About this task:
After finding the line with "bpy.data.objects.remove(cube, do_unlink=True)" in the entries below, retype exactly each line from there through the line with "cutter = make_object(obj.name", including that final line.

——

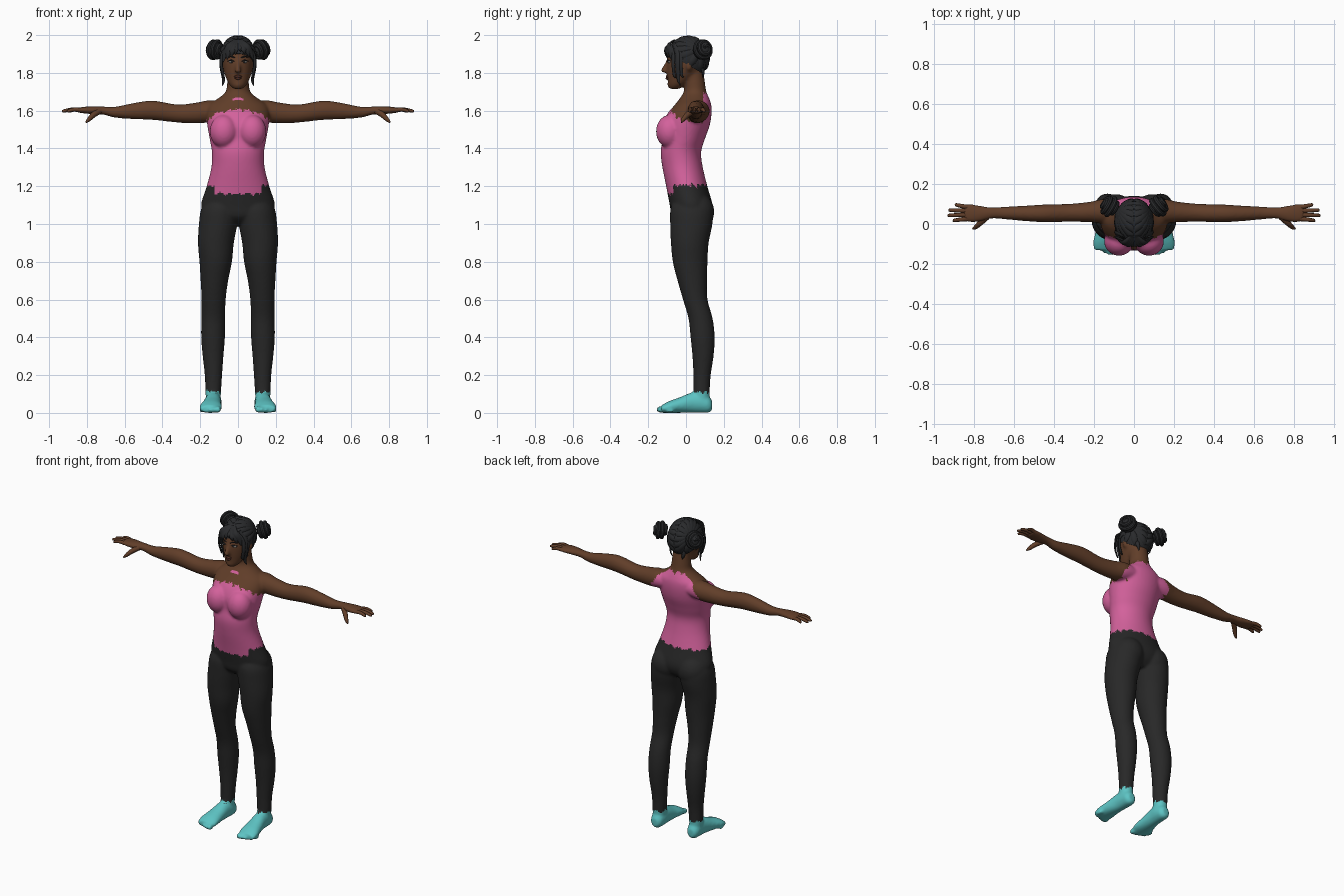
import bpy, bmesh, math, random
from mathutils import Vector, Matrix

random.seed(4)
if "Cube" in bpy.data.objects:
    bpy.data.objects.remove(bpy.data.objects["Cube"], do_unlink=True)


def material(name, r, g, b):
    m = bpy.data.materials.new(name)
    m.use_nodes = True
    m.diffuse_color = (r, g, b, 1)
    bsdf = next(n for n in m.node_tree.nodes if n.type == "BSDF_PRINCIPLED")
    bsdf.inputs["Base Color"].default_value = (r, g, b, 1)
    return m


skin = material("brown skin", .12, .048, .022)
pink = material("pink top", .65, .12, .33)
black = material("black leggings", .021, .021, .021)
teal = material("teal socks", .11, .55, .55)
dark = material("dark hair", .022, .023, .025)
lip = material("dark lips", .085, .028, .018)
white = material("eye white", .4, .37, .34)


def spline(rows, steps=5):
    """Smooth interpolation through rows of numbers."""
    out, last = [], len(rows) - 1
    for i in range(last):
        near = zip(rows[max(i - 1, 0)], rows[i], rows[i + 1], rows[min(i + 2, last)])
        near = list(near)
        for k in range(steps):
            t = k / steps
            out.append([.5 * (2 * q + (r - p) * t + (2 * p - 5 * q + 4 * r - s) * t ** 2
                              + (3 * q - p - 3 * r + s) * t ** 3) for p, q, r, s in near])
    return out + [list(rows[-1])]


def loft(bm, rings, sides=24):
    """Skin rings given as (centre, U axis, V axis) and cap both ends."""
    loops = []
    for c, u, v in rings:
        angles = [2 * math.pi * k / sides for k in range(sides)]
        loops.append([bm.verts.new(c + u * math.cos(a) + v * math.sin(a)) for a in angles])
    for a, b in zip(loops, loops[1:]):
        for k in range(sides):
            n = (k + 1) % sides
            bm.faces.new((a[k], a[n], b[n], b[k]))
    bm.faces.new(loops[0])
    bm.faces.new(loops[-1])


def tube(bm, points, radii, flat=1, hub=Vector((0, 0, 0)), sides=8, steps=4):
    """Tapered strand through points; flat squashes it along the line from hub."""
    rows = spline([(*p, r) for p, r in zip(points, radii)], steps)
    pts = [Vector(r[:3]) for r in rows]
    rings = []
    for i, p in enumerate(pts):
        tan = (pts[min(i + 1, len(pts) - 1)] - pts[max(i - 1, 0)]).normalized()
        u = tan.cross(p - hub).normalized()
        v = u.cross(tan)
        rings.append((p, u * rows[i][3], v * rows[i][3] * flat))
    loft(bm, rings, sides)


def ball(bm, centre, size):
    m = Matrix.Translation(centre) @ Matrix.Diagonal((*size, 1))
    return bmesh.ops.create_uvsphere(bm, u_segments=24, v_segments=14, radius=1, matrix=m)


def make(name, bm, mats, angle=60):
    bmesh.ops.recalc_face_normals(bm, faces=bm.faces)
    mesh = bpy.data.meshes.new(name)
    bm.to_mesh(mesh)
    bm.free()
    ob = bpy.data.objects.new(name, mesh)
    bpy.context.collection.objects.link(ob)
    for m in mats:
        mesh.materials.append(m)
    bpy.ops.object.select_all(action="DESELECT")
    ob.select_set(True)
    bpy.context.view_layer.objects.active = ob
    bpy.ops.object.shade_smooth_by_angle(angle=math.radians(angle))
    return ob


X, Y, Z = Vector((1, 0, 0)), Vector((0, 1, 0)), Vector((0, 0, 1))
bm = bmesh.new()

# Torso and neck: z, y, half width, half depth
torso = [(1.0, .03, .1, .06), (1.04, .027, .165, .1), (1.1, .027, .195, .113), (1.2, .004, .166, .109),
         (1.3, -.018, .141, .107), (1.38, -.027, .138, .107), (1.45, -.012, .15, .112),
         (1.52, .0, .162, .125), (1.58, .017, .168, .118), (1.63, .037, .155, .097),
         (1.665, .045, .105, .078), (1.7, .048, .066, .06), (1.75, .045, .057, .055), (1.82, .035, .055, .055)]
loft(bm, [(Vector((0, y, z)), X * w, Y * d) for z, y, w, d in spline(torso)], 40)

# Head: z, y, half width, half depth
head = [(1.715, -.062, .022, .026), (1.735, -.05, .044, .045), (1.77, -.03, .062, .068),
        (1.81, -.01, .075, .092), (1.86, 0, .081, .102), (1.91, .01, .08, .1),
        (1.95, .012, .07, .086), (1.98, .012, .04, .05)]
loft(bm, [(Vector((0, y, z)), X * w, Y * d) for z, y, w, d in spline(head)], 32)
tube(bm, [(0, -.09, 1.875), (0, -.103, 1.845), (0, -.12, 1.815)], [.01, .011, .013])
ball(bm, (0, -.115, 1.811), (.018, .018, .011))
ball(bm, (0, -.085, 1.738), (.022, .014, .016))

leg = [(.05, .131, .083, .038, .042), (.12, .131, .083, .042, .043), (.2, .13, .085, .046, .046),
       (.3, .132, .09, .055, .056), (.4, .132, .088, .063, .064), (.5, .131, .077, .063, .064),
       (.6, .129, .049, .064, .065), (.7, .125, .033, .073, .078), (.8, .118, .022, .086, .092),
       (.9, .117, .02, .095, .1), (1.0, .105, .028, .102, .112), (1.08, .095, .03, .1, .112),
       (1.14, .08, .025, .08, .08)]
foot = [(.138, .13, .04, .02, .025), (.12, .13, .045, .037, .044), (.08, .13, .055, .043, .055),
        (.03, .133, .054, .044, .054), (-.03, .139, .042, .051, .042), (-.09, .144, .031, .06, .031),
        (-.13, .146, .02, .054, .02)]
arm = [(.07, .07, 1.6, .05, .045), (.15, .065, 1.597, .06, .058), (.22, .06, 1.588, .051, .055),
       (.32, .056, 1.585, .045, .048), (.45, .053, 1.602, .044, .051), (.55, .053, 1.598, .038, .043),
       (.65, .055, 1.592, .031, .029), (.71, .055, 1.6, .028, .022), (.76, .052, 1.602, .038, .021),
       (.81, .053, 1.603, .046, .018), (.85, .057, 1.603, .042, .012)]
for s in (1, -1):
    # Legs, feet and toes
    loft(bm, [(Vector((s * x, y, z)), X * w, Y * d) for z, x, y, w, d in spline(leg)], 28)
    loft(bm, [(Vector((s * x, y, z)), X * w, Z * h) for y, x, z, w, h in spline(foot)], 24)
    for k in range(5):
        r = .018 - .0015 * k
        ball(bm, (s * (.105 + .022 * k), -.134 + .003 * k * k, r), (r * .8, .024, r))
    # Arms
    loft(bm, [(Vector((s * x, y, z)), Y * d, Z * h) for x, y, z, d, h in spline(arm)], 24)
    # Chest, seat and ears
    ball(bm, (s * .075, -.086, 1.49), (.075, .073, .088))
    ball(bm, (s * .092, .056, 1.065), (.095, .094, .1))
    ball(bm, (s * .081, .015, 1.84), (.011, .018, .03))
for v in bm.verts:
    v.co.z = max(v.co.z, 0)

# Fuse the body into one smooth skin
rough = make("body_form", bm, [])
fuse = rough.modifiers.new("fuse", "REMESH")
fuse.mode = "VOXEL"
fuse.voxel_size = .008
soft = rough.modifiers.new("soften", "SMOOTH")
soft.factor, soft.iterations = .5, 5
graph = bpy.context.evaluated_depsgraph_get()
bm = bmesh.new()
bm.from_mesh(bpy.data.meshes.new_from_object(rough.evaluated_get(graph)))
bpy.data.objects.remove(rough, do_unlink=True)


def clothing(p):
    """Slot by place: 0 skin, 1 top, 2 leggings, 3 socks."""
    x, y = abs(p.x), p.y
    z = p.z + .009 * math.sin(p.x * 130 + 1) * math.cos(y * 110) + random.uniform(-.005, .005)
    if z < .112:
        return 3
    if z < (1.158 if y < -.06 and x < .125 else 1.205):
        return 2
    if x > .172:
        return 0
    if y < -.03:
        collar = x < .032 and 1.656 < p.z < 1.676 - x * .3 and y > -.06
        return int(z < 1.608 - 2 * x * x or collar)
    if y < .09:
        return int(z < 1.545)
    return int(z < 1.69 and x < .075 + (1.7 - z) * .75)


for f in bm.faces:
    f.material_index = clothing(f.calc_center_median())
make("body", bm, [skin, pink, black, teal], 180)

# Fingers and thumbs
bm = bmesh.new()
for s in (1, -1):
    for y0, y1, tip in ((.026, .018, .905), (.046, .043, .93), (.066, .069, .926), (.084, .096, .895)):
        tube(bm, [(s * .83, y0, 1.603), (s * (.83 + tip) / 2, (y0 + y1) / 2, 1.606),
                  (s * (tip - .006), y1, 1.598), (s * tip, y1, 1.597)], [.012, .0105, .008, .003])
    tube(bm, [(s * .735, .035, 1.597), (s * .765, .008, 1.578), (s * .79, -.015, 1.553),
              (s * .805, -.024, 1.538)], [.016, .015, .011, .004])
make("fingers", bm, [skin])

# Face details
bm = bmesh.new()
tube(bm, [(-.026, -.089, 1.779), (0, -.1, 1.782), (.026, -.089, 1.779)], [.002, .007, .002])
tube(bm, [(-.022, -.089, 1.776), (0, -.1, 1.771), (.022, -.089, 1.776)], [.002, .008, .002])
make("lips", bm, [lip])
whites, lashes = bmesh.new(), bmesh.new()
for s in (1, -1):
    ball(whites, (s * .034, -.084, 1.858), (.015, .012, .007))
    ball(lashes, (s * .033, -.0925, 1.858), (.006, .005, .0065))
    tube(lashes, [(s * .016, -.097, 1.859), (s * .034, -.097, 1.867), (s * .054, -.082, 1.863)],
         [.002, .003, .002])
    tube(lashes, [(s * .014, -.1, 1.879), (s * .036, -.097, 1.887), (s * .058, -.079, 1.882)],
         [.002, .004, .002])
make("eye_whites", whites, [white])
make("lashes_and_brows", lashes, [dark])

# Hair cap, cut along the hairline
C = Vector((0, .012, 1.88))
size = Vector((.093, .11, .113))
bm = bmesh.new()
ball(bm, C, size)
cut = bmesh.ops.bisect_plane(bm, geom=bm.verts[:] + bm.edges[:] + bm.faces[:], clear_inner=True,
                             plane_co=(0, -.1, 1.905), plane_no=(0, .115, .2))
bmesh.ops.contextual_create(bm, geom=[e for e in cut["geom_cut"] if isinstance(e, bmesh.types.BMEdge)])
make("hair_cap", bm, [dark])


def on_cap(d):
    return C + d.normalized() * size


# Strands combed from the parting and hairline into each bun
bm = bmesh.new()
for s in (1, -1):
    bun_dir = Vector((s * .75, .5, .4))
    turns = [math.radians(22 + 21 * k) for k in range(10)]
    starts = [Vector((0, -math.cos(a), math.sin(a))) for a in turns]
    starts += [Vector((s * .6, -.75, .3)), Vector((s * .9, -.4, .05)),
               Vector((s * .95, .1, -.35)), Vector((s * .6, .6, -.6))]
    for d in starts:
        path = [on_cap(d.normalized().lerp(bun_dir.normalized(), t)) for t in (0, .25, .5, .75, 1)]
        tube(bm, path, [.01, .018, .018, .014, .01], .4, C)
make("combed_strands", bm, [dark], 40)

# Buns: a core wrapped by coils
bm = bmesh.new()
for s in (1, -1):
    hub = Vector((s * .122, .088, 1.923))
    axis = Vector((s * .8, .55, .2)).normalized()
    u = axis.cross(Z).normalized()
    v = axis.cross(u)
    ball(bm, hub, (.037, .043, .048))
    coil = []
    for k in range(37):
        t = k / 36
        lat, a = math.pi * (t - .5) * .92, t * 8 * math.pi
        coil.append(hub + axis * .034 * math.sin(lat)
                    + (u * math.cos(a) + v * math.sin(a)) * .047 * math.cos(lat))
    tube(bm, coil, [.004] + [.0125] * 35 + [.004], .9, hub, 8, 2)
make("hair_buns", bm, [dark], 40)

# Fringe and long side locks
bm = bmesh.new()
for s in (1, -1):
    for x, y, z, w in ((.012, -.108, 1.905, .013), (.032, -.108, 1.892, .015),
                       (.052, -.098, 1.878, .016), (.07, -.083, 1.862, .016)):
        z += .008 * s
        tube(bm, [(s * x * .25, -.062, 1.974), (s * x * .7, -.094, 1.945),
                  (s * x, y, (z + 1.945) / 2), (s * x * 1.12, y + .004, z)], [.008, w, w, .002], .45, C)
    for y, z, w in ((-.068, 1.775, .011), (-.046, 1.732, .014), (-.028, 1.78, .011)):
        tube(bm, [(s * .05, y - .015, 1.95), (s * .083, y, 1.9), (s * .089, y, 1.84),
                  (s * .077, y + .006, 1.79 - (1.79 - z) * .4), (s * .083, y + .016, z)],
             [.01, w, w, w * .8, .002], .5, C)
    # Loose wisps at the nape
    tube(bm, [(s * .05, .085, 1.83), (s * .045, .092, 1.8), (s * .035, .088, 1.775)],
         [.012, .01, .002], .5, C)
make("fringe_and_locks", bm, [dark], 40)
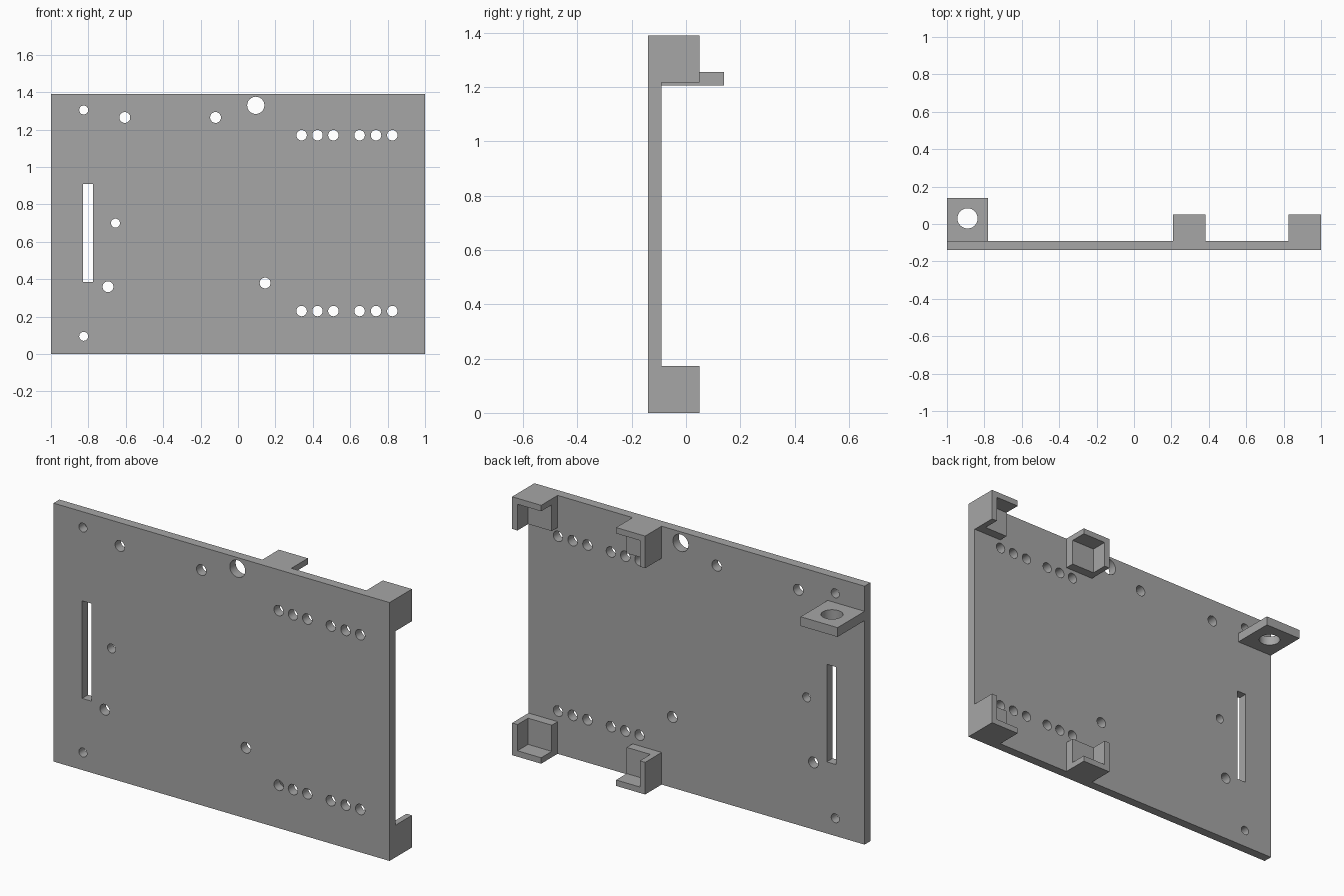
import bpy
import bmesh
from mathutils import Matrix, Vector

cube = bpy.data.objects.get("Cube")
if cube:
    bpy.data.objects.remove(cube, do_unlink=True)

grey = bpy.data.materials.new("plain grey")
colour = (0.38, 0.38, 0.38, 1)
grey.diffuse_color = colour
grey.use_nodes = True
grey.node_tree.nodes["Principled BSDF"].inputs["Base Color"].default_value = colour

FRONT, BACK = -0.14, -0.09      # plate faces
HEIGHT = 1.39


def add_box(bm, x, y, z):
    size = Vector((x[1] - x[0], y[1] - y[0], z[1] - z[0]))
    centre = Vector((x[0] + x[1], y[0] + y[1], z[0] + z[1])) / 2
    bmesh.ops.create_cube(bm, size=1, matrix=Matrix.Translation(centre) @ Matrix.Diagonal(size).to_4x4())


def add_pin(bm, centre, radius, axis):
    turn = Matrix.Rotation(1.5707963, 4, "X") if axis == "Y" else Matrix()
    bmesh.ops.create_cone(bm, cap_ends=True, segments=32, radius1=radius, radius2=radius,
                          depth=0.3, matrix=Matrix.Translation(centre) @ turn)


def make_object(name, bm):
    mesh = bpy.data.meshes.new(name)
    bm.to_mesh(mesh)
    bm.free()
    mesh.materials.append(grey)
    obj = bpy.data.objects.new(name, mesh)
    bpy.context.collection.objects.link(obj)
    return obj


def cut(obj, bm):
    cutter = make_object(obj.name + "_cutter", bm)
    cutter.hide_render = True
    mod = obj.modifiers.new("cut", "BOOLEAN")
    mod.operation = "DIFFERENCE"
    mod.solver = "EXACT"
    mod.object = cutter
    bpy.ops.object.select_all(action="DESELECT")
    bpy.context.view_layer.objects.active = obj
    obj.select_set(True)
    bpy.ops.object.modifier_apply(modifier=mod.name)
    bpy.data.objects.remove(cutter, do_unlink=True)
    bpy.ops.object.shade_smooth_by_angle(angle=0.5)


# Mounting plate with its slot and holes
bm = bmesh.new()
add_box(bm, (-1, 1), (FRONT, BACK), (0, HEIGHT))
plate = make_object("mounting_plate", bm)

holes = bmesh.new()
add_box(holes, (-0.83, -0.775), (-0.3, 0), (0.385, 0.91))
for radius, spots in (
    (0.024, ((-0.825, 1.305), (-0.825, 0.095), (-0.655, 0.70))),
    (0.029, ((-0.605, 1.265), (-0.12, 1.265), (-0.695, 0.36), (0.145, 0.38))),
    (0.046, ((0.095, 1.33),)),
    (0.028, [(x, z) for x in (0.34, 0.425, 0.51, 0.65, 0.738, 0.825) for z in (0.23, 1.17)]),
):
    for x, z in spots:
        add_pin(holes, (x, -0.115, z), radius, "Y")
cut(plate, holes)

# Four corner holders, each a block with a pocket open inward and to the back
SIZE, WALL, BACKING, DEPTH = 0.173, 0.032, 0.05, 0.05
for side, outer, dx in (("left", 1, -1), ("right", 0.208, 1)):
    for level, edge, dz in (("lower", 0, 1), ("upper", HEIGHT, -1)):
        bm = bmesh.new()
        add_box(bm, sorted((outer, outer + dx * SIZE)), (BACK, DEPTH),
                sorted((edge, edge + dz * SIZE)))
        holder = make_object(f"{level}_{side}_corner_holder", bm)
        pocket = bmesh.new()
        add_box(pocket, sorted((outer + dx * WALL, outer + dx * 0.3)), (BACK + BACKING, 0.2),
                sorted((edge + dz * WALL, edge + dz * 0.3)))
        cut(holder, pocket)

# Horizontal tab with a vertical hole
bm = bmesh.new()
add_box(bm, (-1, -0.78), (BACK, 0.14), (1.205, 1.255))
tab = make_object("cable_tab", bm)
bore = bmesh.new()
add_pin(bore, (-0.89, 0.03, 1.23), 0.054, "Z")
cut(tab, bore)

——

Output of the exercise:
    bpy.data.objects.remove(cube, do_unlink=True)

grey = bpy.data.materials.new("plain grey")
colour = (0.38, 0.38, 0.38, 1)
grey.diffuse_color = colour
grey.use_nodes = True
grey.node_tree.nodes["Principled BSDF"].inputs["Base Color"].default_value = colour

FRONT, BACK = -0.14, -0.09      # plate faces
HEIGHT = 1.39


def add_box(bm, x, y, z):
    size = Vector((x[1] - x[0], y[1] - y[0], z[1] - z[0]))
    centre = Vector((x[0] + x[1], y[0] + y[1], z[0] + z[1])) / 2
    bmesh.ops.create_cube(bm, size=1, matrix=Matrix.Translation(centre) @ Matrix.Diagonal(size).to_4x4())


def add_pin(bm, centre, radius, axis):
    turn = Matrix.Rotation(1.5707963, 4, "X") if axis == "Y" else Matrix()
    bmesh.ops.create_cone(bm, cap_ends=True, segments=32, radius1=radius, radius2=radius,
                          depth=0.3, matrix=Matrix.Translation(centre) @ turn)


def make_object(name, bm):
    mesh = bpy.data.meshes.new(name)
    bm.to_mesh(mesh)
    bm.free()
    mesh.materials.append(grey)
    obj = bpy.data.objects.new(name, mesh)
    bpy.context.collection.objects.link(obj)
    return obj


def cut(obj, bm):
    cutter = make_object(obj.name + "_cutter", bm)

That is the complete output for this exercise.